Don DeLillo's novel "White Noise" is all about humanity's fear of death and the ways we either try or don't bother to try to cope with that fear. Professor Jack Gladney and his wife Babette are both consumed by the fears of dying. Gladney's academic pursuits are all about death as well, hence his fixation on Hitler and the Holocaust. The novel is divided into three sections. The first, "Waves and Radiation," spends its time skewering the world of academia and intellectuals for their obsessions with death. The second part, "The Airborne Toxic Event," is pretty self-explanatory, turning the irrational fears these characters have into something that is actually real and having them confront them. And the third part, "Dylarama," I will not get into because the movie hasn't come out yet, and there's probably a lot of you out there who don't want to be spoiled on the events of the story.

In terms of actual plot, "White Noise" kind of goes all over the place, but it's the characters' thematic concerns that are crucial to the story, not the individual story beats, per se. Beyond the fear of death, the book touches on outrageous American consumerism (remember, this came out in the Reagan era) and humans creating their own prison of misery and disaster. DeLillo's novel won the National Book Award back in 1985 and is one of the most celebrated novels of the latter half of the 20th century. Quite frankly, it's surprising it has taken this long to have a film adaptation made of it. Here's hoping it was worth the near 40-year wait.

When can we see White Noise?
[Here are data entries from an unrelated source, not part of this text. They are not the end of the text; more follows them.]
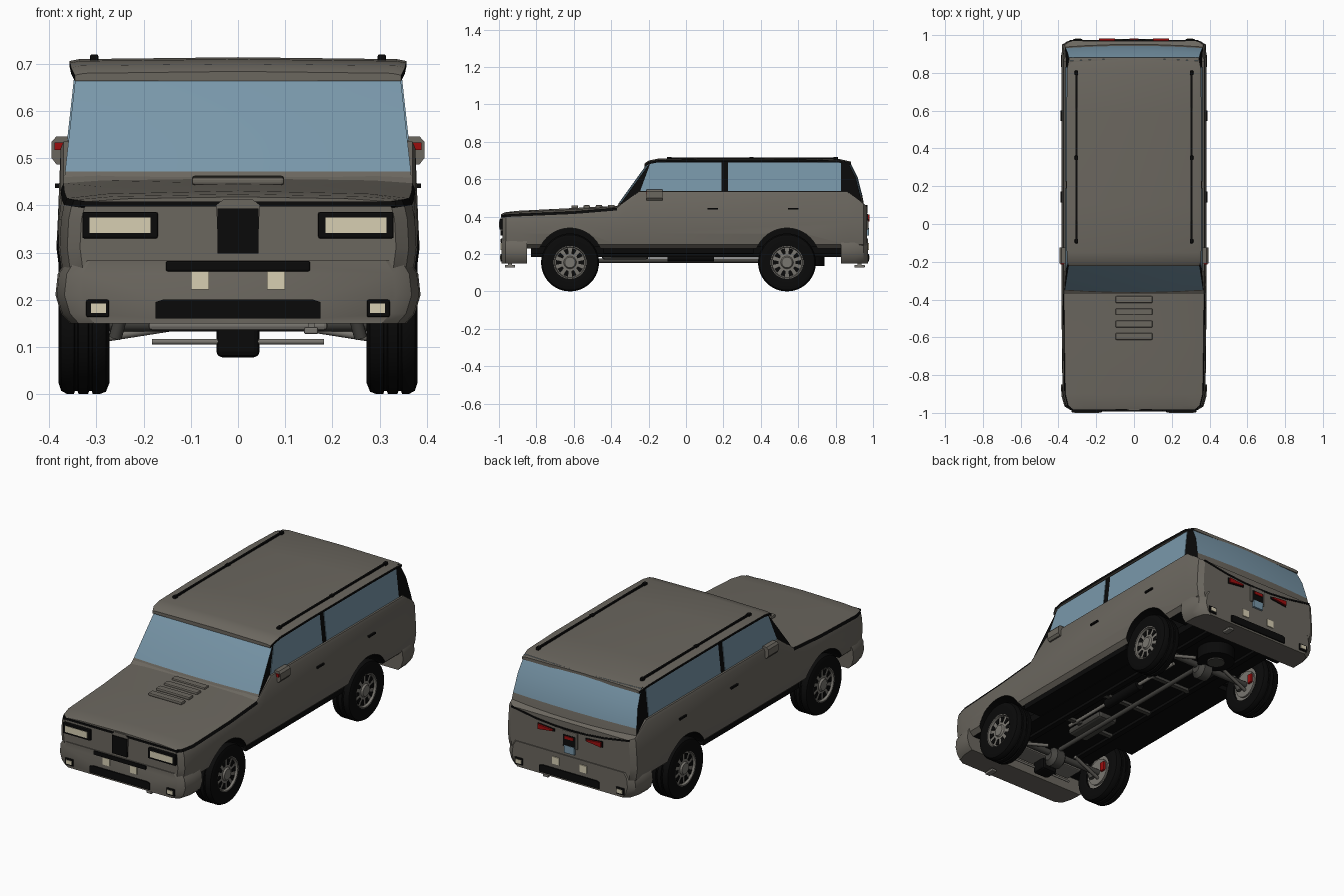
import bpy, bmesh, math
from mathutils import Vector

if "Cube" in bpy.data.objects:
    bpy.data.objects.remove(bpy.data.objects["Cube"])


def make_mat(name, rgb):
    m = bpy.data.materials.new(name)
    m.use_nodes = True
    m.diffuse_color = (*rgb, 1)
    m.node_tree.nodes["Principled BSDF"].inputs["Base Color"].default_value = (*rgb, 1)
    return m


PAINT = make_mat("taupe paint", (0.147, 0.135, 0.114))
BLACK = make_mat("black trim", (0.003, 0.003, 0.003))
GLASS = make_mat("blue glass", (0.19, 0.31, 0.4))
LAMP = make_mat("cream lamp", (0.68, 0.62, 0.45))
RED = make_mat("red lens", (0.33, 0.004, 0.004))
METAL = make_mat("grey metal", (0.19, 0.18, 0.16))
STEEL = make_mat("dark steel", (0.06, 0.058, 0.052))


def finish(name, bm, mats, rule=None, smooth=None):
    bmesh.ops.recalc_face_normals(bm, faces=bm.faces[:])
    bm.normal_update()
    if rule:
        for f in bm.faces:
            f.material_index = rule(f)
    me = bpy.data.meshes.new(name)
    bm.to_mesh(me)
    bm.free()
    for m in mats:
        me.materials.append(m)
    ob = bpy.data.objects.new(name, me)
    bpy.context.collection.objects.link(ob)
    if smooth:
        smooth_shade(ob, smooth)
    return ob


def smooth_shade(ob, degrees):
    bpy.ops.object.select_all(action='DESELECT')
    ob.select_set(True)
    bpy.context.view_layer.objects.active = ob
    bpy.ops.object.shade_smooth_by_angle(angle=math.radians(degrees))


def skin(bm, rings, caps=True):
    rows = [[bm.verts.new(p) for p in ring] for ring in rings]
    n = len(rows[0])
    for a, b in zip(rows, rows[1:]):
        for i in range(n):
            bm.faces.new((a[i], a[(i + 1) % n], b[(i + 1) % n], b[i]))
    if caps:
        bm.faces.new(rows[0])
        bm.faces.new(rows[-1])


def loft(name, sections, mats, rule=None, smooth=35):
    """Sections are (y, half outline from bottom centre to top centre)."""
    bm = bmesh.new()
    skin(bm, [[(x, y, z) for x, z in half] + [(-x, y, z) for x, z in half[-2:0:-1]]
              for y, half in sections])
    return finish(name, bm, mats, rule, smooth)


def prism(name, polys, axis, lo, hi, mat):
    bm = bmesh.new()
    for poly in polys:
        skin(bm, [[(d, a, b) if axis == 'x' else (a, d, b) for a, b in poly] for d in (lo, hi)])
    return finish(name, bm, [mat])


def box(name, x, y, z, mat, bevel=0):
    ob = prism(name, [[(x[0], z[0]), (x[1], z[0]), (x[1], z[1]), (x[0], z[1])]], 'y', *y, mat)
    if bevel:
        mod = ob.modifiers.new("bevel", 'BEVEL')
        mod.width, mod.segments = bevel, 2
    return ob


def pair(name, x, y, z, mat, bevel=0):
    for s, side in ((1, "left"), (-1, "right")):
        box(f"{side}_{name}", (s * x[0], s * x[1]), y, z, mat, bevel)


def lathe(name, profile, y, z, mat, s=1, n=40, caps=True):
    bm = bmesh.new()
    angles = [2 * math.pi * i / n for i in range(n)]
    skin(bm, [[(s * x, y + r * math.cos(a), z + r * math.sin(a)) for a in angles]
              for x, r in profile], caps)
    return finish(name, bm, [mat], smooth=35)


def tube(name, p, q, r, mat, n=12):
    p, q = Vector(p), Vector(q)
    turn = (q - p).to_track_quat('Z', 'Y')
    ring = [turn @ Vector((r * math.cos(2 * math.pi * i / n), r * math.sin(2 * math.pi * i / n), 0))
            for i in range(n)]
    bm = bmesh.new()
    skin(bm, [[c + v for v in ring] for c in (p, q)])
    return finish(name, bm, [mat], smooth=35)


# Main body shell: (y, half width, edge height, crown)
def body_half(w, top, crown):
    return [(0, .23), (w - .03, .23), (w - .008, .25), (w, .31), (w - .003, .37),
            (w - .009, top - .014), (w - .015, top), (w - .1, top + crown * .6), (0, top + crown)]


def body_rule(f):
    c = f.calc_center_median()
    bonnet_edge = c.y < -.36 and abs(c.x) > .3 and abs(f.normal.x) > .5 and c.z > .398
    return 1 if bonnet_edge or f.normal.z < -.9 else 0


stations = [(-.982, .335, .408, .01), (-.962, .362, .412, .012), (-.9, .378, .415, .016),
            (-.6, .383, .428, .018), (-.37, .385, .447, .01), (-.25, .385, .535, 0),
            (.86, .385, .535, 0), (.95, .38, .468, 0), (.968, .352, .458, 0)]
body = loft("body_shell", [(y, body_half(w, t, c)) for y, w, t, c in stations],
            [PAINT, BLACK], body_rule, None)

# Wheel arches
AXLES = (("front", -.62), ("rear", .54))
for end, y in AXLES:
    for s in (1, -1):
        cutter = lathe("arch_cutter", [(.24, .176), (.45, .176)], y, .163, BLACK, s)
        mod = body.modifiers.new("arch", 'BOOLEAN')
        mod.operation, mod.solver, mod.object = 'DIFFERENCE', 'EXACT', cutter
        mod.material_mode = 'TRANSFER'
        bpy.context.view_layer.objects.active = body
        bpy.ops.object.modifier_apply(modifier=mod.name)
        bpy.data.objects.remove(cutter)
smooth_shade(body, 30)


# Cabin with windscreen and rear window
def cabin_x(z):
    return .37 - (z - .44) * .11


outline = [(-.372, .44), (-.36, .472), (-.212, .677), (-.17, .7), (.82, .7),
           (.875, .695), (.918, .61), (.943, .512), (.952, .46)]
bm = bmesh.new()
skin(bm, [[(u * cabin_x(z), y - math.copysign(.012 * u * u, y), z) for y, z in outline]
          for u in (-1, -.7, -.35, 0, .35, .7, 1)])


def cabin_rule(f):
    if abs(f.normal.x) > .8:
        return 1
    return 2 if abs(f.normal.y) > .6 and f.calc_center_median().z > .5 else 0


finish("cabin", bm, [PAINT, BLACK, GLASS], cabin_rule, 20)

# Roof panel with dark side edges
roof = [(-.222, .346, .676), (-.2, .354, .692), (-.15, .356, .702), (.1, .357, .706),
        (.6, .357, .705), (.82, .354, .7), (.882, .343, .686)]
loft("roof_panel", [(y, [(0, z - .012), (w, z - .012), (w, z), (w - .02, z + .004), (0, z + .008)])
                    for y, w, z in roof], [PAINT, BLACK],
     lambda f: 1 if abs(f.normal.x) > .7 else 0)

# Side windows, following the lean of the cabin
for s, side in ((1, "left"), (-1, "right")):
    for part, pts in (("front", [(-.245, .537), (.19, .537), (.19, .688), (-.19, .688), (-.2, .66)]),
                      ("rear", [(.225, .537), (.83, .537), (.83, .688), (.225, .688)])):
        bm = bmesh.new()
        skin(bm, [[(s * (cabin_x(z) + d), y, z) for y, z in pts] for d in (-.003, .003)])
        finish(f"{side}_{part}_window", bm, [GLASS])

# Roof rails
pair("roof_rail", (.3, .31), (-.09, .8), (.708, .717), BLACK)
for y in (-.09, .35, .8):
    pair("rail_foot", (.296, .314), (y - .012, y + .012), (.703, .72), BLACK, .004)


# Bumpers
def bumper_half(w):
    return [(0, .15), (w - .03, .15), (w - .012, .17), (w, .21), (w - .005, .255),
            (w - .022, .283), (0, .283)]


for name, rows in (("front_bumper", [(-.986, .335), (-.966, .368), (-.91, .384), (-.85, .387)]),
                   ("rear_bumper", [(.83, .387), (.9, .385), (.95, .37), (.973, .338)])):
    loft(name, [(y, bumper_half(w)) for y, w in rows], [PAINT])

# Front face
pair("headlight_frame", (.17, .33), (-.998, -.96), (.33, .386), BLACK, .004)
pair("headlight", (.185, .315), (-1, -.99), (.341, .374), LAMP)
box("bonnet_seam", (-.335, .335), (-.986, -.97), (.398, .408), BLACK)
prism("grille_frame", [[(-.042, .3), (.042, .3), (.046, .4), (.03, .413), (-.03, .413), (-.046, .4)]],
      'y', -.988, -.96, PAINT)
box("grille", (-.043, .043), (-.992, -.97), (.298, .393), BLACK)
box("front_upper_bar", (-.153, .153), (-.993, -.97), (.26, .282), BLACK, .004)

# Details shared by both bumpers: d points outward
for end, y, d in (("front", -.986, -1), ("rear", .973, 1)):
    span = (y - d * .02, y + d * .006)
    lens = (y, y + d * .009)
    prism(f"{end}_lower_grille", [[(-.175, .16), (.175, .16), (.175, .195), (.16, .2), (-.16, .2),
                                   (-.175, .195)]], 'y', *span, BLACK)
    pair(f"{end}_fog_frame", (.273, .322), span, (.163, .2), BLACK, .004)
    pair(f"{end}_fog_lamp", (.28, .312), lens, (.172, .192), LAMP)
    pair(f"{end}_plate_lamp", (.061, .1), (y, y + d * .005), (.222, .26), LAMP)
    hook = y - d * .045
    box(f"{end}_tow_hook", (.14, .17), (hook - .028, hook + .028), (.127, .142), METAL, .004)
    box(f"{end}_tow_hook_stem", (.148, .162), (hook - .01, hook + .01), (.14, .16), METAL)

# Tail seam, lamps and latch
for s, side in ((1, "left"), (-1, "right")):
    seam = [(.345, .452), (.2, .428), (.09, .418), (0, .416)]
    prism(f"{side}_tail_seam", [[(s * x, z) for x, z in seam]
                                + [(s * x, z + .009) for x, z in seam[::-1]]], 'y', .955, .971, BLACK)
    prism(f"{side}_tail_lamp_frame", [[(s * .09, .392), (s * .19, .38), (s * .19, .413),
                                       (s * .09, .405)]], 'y', .95, .972, BLACK)
    prism(f"{side}_tail_lamp", [[(s * .1, .395), (s * .185, .384), (s * .185, .41),
                                 (s * .1, .402)]], 'y', .96, .981, RED)
box("tail_latch", (-.045, .045), (.95, .975), (.33, .415), PAINT, .004)
box("tail_latch_recess", (-.036, .036), (.95, .977), (.335, .395), BLACK)
box("tail_latch_glass", (-.03, .03), (.95, .979), (.3, .34), GLASS)
box("tail_latch_lamp", (-.025, .025), (.96, .981), (.375, .39), RED)

# Bonnet vents, handles and mirrors
for i in range(4):
    y, z = -.4 - i * .065, .446 - i * .001
    box(f"bonnet_vent_{i + 1}", (-.098, .098), (y - .018, y + .018), (z, z + .017), PAINT, .006)
for y in (.143, .573):
    pair("door_handle", (.37, .388), (y - .028, y + .028), (.437, .446), BLACK)
for s, side in ((1, "left"), (-1, "right")):
    prism(f"{side}_mirror", [[(s * x, z) for x, z in ((.352, .5), (.365, .485), (.385, .487), (.395, .5),
                              (.395, .535), (.385, .546), (.362, .546), (.352, .53))]],
          'y', -.21, -.125, PAINT)
pair("mirror_lamp", (.366, .389), (-.215, -.2), (.517, .533), RED)
pair("mirror_arm", (.34, .37), (-.19, -.15), (.5, .515), BLACK)

# Wheels
TYRE = [(.28, .088), (.272, .13), (.28, .15), (.293, .155), (.308, .155), (.31, .149), (.316, .149),
        (.318, .155), (.338, .155), (.34, .149), (.346, .149), (.348, .155), (.362, .155),
        (.375, .148), (.381, .13), (.375, .088)]
RIM = [(.29, .09), (.374, .092), (.374, .084), (.362, .08), (.366, .034), (.375, .028), (.375, .008)]
for end, y in AXLES:
    for s, side in ((1, "left"), (-1, "right")):
        tag = f"{end}_{side}"
        lathe(tag + "_tyre", TYRE, y, .155, BLACK, s, caps=False)
        lathe(tag + "_rim", RIM, y, .155, METAL, s)
        slots = []
        for k in range(10):
            a = math.pi * k / 5
            slots.append([(y + r * math.cos(a + t), .155 + r * math.sin(a + t))
                          for r, t in ((.046, -.15), (.076, -.17), (.076, .17), (.046, .15))])
        prism(tag + "_rim_slots", slots, 'x', s * .36, s * .367, BLACK)
        lathe(tag + "_brake_disc", [(.28, .07), (.295, .07)], y, .155, METAL, s)
        box(tag + "_caliper", (s * .268, s * .295), (y + .03, y + .06), (.14, .19), RED, .004)
        tube(tag + "_lower_arm", (s * .09, y + .05, .15), (s * .28, y, .12), .009, METAL)
        tube(tag + "_damper", (s * .23, y - .05, .23), (s * .26, y - .02, .12), .014, STEEL)
    tube(end + "_axle", (-.29, y, .15), (.29, y, .15), .017, STEEL)
    lathe(end + "_differential", [(-.045, .025), (-.025, .05), (.025, .05), (.045, .025)],
          y, .13, STEEL, n=16)

# Floor and chassis
box("floor_pan", (-.25, .25), (-.83, .83), (.2, .24), BLACK)
pair("sill", (.24, .355), (-.44, .36), (.203, .24), BLACK)
pair("frame_rail", (.14, .17), (-.83, .83), (.185, .205), BLACK)
for y in (-.35, -.05, .25):
    box("cross_member", (-.15, .15), (y - .012, y + .012), (.185, .205), STEEL)
tube("drive_shaft", (0, -.58, .165), (0, .5, .165), .012, STEEL)
tube("exhaust_pipe", (.09, -.4, .19), (.09, .42, .19), .009, METAL)
tube("silencer", (.09, -.1, .185), (.09, .15, .185), .026, BLACK)
box("gearbox", (-.06, .06), (-.45, -.2), (.17, .21), STEEL, .015)
box("engine_sump", (-.046, .046), (-.74, -.66), (.078, .18), BLACK, .012)
box("skid_plate", (-.19, .19), (-.75, -.64), (.135, .155), METAL, .008)
tube("steering_rod", (-.182, -.73, .111), (.182, -.73, .111), .006, METAL)
tube("spare_tyre", (0, .645, .135), (0, .645, .205), .095, BLACK, 28)
tube("spare_hub", (0, .645, .128), (0, .645, .14), .045, STEEL, 20)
As mentioned, "White Noise" will open the 79th Venice Film Festival in a little over a month from now. If you are so lucky to attend the festival, please enjoy. For the rest of us, we are not entirely sure when "White Noise" will make its awards qualifying theatrical run or its premiere on Netflix. If we are to look at "Marriage Story" for any indication, as that film also premiered at the Venice Film Festival, it was released in theaters November 6, 2019, followed by it hitting Netflix a month later on December 6, 2019. "Marriage Story" also played just about every festival under the sun, from Telluride to Toronto to New York, and if Netflix employs the same strategy, we could be looking at another November release here. What I doubt this time, though, is as long of a gap between its theatrical and streaming dates, considering the massively altered perception of streaming since COVID-19 entered our lives. So, my guess for when we will be able to see "White Noise" is late October or early November, but there is nothing definitive yet.